Published March 08, 2018
Secretary of Education Betsy DeVos, speaking to a group at Marjory Stoneman Douglas High School Wednesday, essentially sided with President Trump when she said arming some school employees should be considered. Florida Gov. Rick Scott disagrees – and he’s not alone among the nation’s governors.
Washington State’s Democratic Gov. Jay Inslee made news last week when he confronted President Trump at the White House over his desire to let teachers and other school personnel carry guns.
“I have listened to the people who would be affected by that,” Inslee told Trump during a question and answer session. “I have listened to the biology teachers, and they don’t want to do that at any percentage.”
Gov. Inslee apparently did not listen to John Cerna, superintendent of the Toppenish, Washington School District. Cerna carries his own gun to work and allows 18 other administrators to also carry a concealed handgun in their schools.

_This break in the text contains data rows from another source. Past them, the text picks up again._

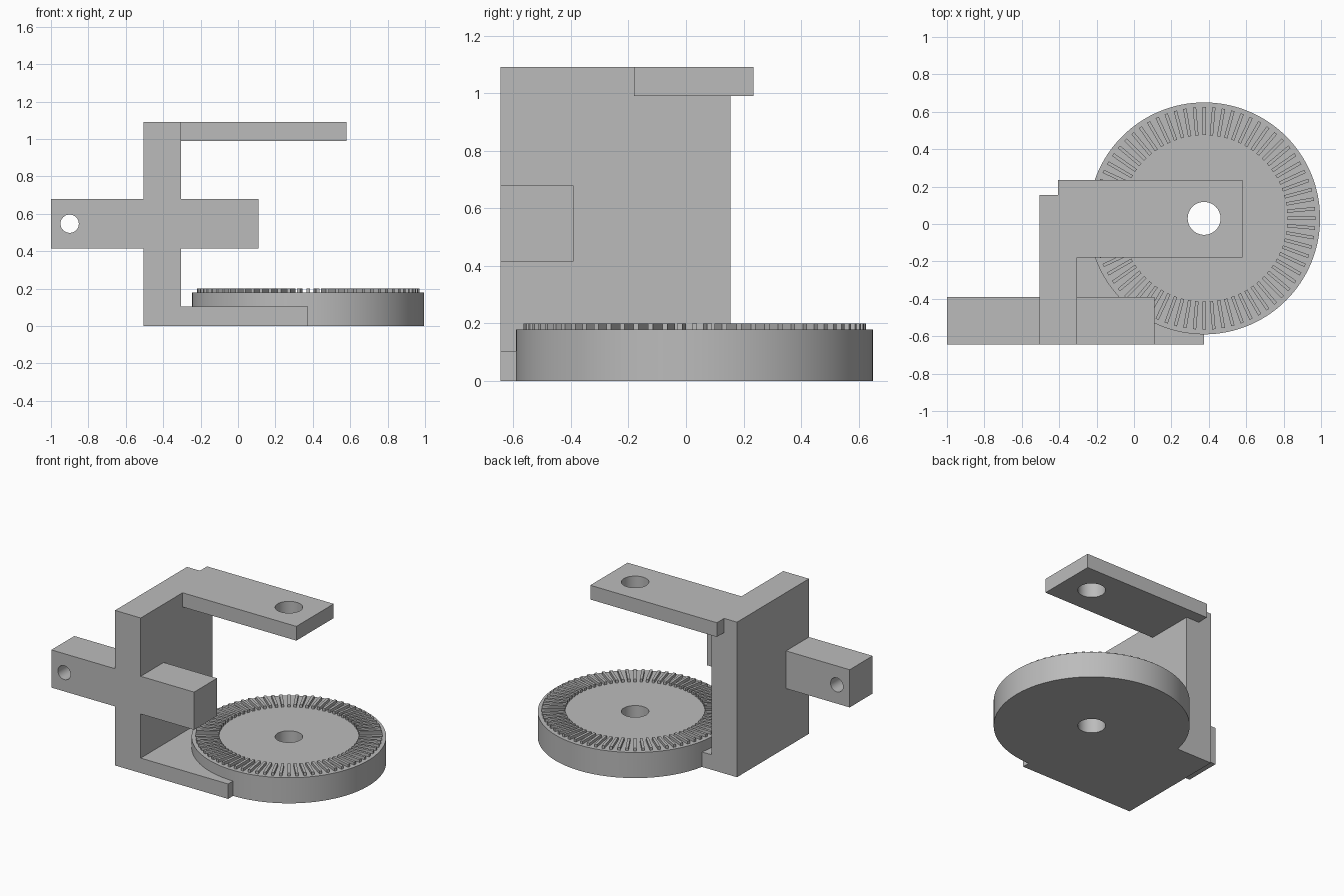
import bpy, bmesh, math
from mathutils import Matrix

if "Cube" in bpy.data.objects:
    bpy.data.objects.remove(bpy.data.objects["Cube"])

grey = bpy.data.materials.new("plain grey")
grey.diffuse_color = (0.5, 0.5, 0.5, 1)
grey.use_nodes = True
grey.node_tree.nodes["Principled BSDF"].inputs["Base Color"].default_value = grey.diffuse_color

AXIS_X, AXIS_Y = 0.375, 0.03   # shared axis of the dial and the arm hole


def finish(name, bm):
    mesh = bpy.data.meshes.new(name)
    bm.to_mesh(mesh)
    bm.free()
    mesh.materials.append(grey)
    ob = bpy.data.objects.new(name, mesh)
    bpy.context.collection.objects.link(ob)
    return ob


def add_box(bm, lo, hi, turn=Matrix()):
    size = [b - a for a, b in zip(lo, hi)]
    mid = [(a + b) / 2 for a, b in zip(lo, hi)]
    m = turn @ Matrix.Translation(mid) @ Matrix.Diagonal((*size, 1))
    bmesh.ops.create_cube(bm, size=1, matrix=m)


def box(name, lo, hi):
    bm = bmesh.new()
    add_box(bm, lo, hi)
    return finish(name, bm)


def cylinder(name, centre, radius, depth, segments, turn=Matrix()):
    bm = bmesh.new()
    bmesh.ops.create_cone(bm, cap_ends=True, segments=segments, radius1=radius,
                          radius2=radius, depth=depth,
                          matrix=Matrix.Translation(centre) @ turn)
    return finish(name, bm)


def combine(target, other, operation):
    mod = target.modifiers.new(operation.lower(), 'BOOLEAN')
    mod.operation, mod.solver, mod.object = operation, 'EXACT', other
    other.hide_render = True
    bpy.context.view_layer.objects.active = target
    bpy.ops.object.modifier_apply(modifier=mod.name)
    bpy.data.objects.remove(other)


# upright wall, with base plate, top arm, cross bar and round dial joined to it
frame = box("bracket_and_dial", (-0.505, -0.645, 0), (-0.305, 0.155, 1.09))
parts = [
    box("base_plate", (-0.505, -0.645, 0), (0.375, 0.155, 0.105)),
    box("top_arm", (-0.405, -0.18, 0.99), (0.58, 0.235, 1.09)),
    box("cross_bar", (-1.0, -0.645, 0.415), (0.11, -0.39, 0.68)),
    cylinder("dial", (AXIS_X, AXIS_Y, 0.09), 0.62, 0.18, 128),
]
for part in parts:
    combine(frame, part, 'UNION')

# axle hole through arm and dial, pin hole through the cross bar
combine(frame, cylinder("axle_hole", (AXIS_X, AXIS_Y, 0.5), 0.088, 2, 48), 'DIFFERENCE')
combine(frame, cylinder("pin_hole", (-0.9, -0.52, 0.547), 0.049, 1, 32,
                        Matrix.Rotation(math.pi / 2, 4, 'X')), 'DIFFERENCE')

# ring of raised radial ridges on the dial
bm = bmesh.new()
COUNT = 72
for i in range(COUNT):
    turn = Matrix.Translation((AXIS_X, AXIS_Y, 0)) @ Matrix.Rotation(math.tau * i / COUNT, 4, 'Z')
    add_box(bm, (0.445, -0.009, 0.17), (0.595, 0.009, 0.2), turn)
finish("dial_ridges", bm)

# smooth the round walls, keep corners sharp
bpy.ops.object.select_all(action='DESELECT')
frame.select_set(True)
bpy.context.view_layer.objects.active = frame
bpy.ops.object.shade_smooth_by_angle(angle=math.radians(30))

“This isn’t about President Trump or our governor,” said Cerna, “this is about the kids in Toppenish. This is about the safety of my people.”
Cerna said after the shooting tragedy at Sandy Hook Elementary, he became open to any and all methods aimed at hardening his schools. Among the changes since then, school doors are locked so visitors have to be buzzed in. There’s also one private armed security guard and at least one armed administrator in every building. The volunteer administrators are put through 40 hours of training and are retrained every two years.
The state school superintendent and gun control groups say the risks outweigh the potential benefits.
“A school administrator should be focused on better running their schools,” said Jaron Lindbaum of Washington Ceasefire. “Teachers should be focused on their curriculum and better teaching their students. Let’s leave the public safety aspect to the trained public safety officers.”
Nearly one-third of the nation’s public schools already have armed school resource officers. There was one on duty at Marjory Stoneman Douglas High School at the time of the deadly rampage.
But when it comes to arming educators to add deterrent and cut response time, most parents in Toppenish are in full support.
“It protects the kids,” said parent Lily Sampson-Ohms. And speaking about the school’s armed administrators, “they’re the first line of defense.”
Toppenish is not the only school district in Washington that allows armed employees. The Kiona-Benton School District has a similar policy. Each is fielding a lot of calls from educators around the country who are also worried about their schools being soft targets.